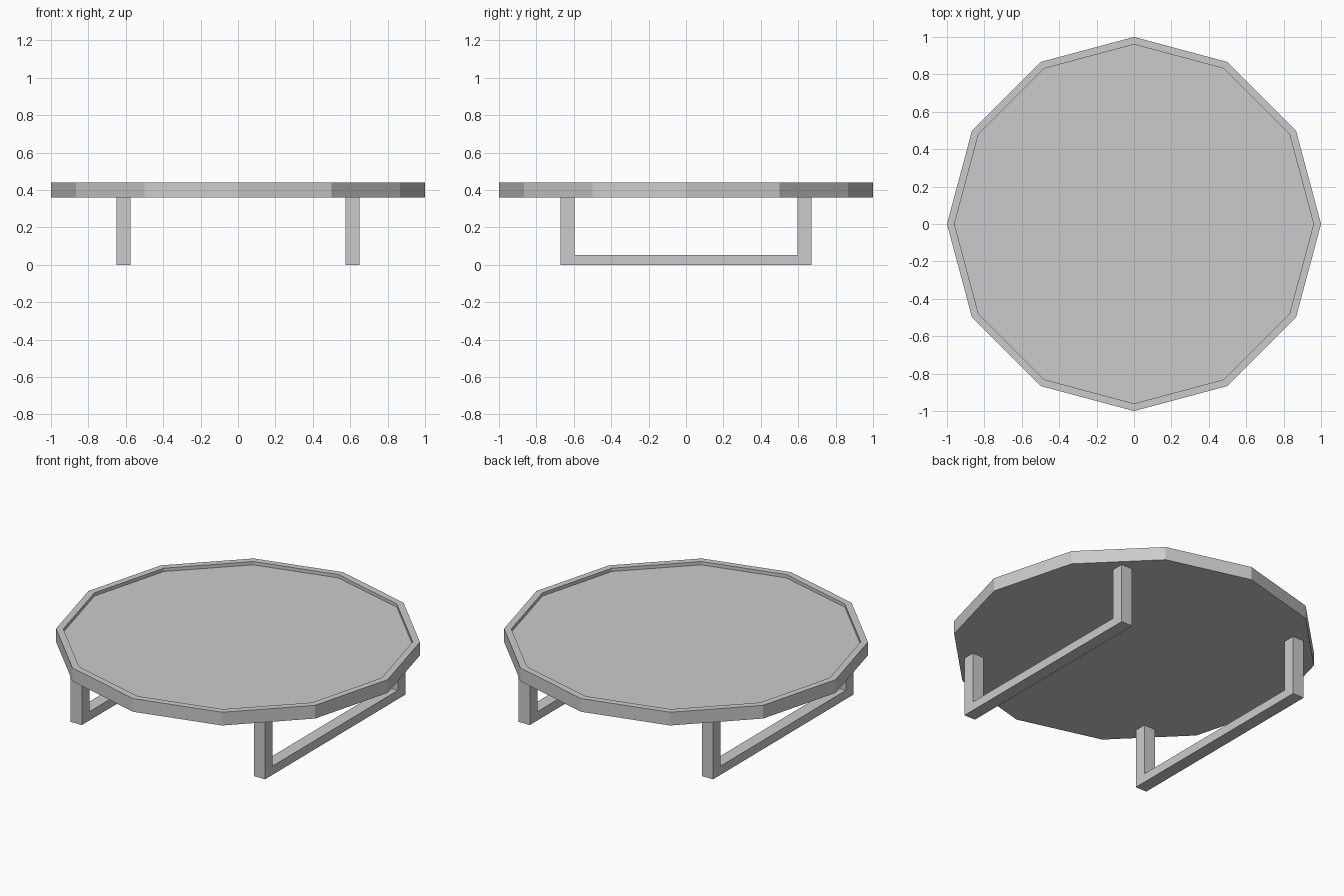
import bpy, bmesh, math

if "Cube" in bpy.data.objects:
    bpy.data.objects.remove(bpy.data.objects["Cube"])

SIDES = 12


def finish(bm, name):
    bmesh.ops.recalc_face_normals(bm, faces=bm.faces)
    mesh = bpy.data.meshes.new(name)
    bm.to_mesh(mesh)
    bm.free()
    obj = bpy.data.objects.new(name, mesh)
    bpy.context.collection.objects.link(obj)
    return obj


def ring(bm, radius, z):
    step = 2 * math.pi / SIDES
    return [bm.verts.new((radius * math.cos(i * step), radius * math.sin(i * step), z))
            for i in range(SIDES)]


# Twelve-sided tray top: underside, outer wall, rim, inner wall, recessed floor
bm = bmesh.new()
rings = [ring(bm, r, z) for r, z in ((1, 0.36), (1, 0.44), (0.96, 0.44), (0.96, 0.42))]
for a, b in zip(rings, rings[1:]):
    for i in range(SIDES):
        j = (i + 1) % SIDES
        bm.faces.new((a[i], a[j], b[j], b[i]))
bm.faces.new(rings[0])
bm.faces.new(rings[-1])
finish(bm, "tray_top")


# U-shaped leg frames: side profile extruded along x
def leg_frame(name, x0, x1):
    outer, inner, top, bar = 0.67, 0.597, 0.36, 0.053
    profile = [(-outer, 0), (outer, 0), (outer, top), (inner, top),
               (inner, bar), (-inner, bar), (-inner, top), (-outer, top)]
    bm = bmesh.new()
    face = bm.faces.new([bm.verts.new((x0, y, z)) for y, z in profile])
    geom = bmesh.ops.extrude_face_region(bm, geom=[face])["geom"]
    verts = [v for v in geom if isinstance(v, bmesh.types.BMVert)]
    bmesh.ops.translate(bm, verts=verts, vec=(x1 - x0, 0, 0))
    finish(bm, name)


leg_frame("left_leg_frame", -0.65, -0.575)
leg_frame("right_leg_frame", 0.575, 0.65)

· · ·

• Problem to solve: For the records above, tally the lines holding the word "finish". Answer with the number only.

• Answer box: 3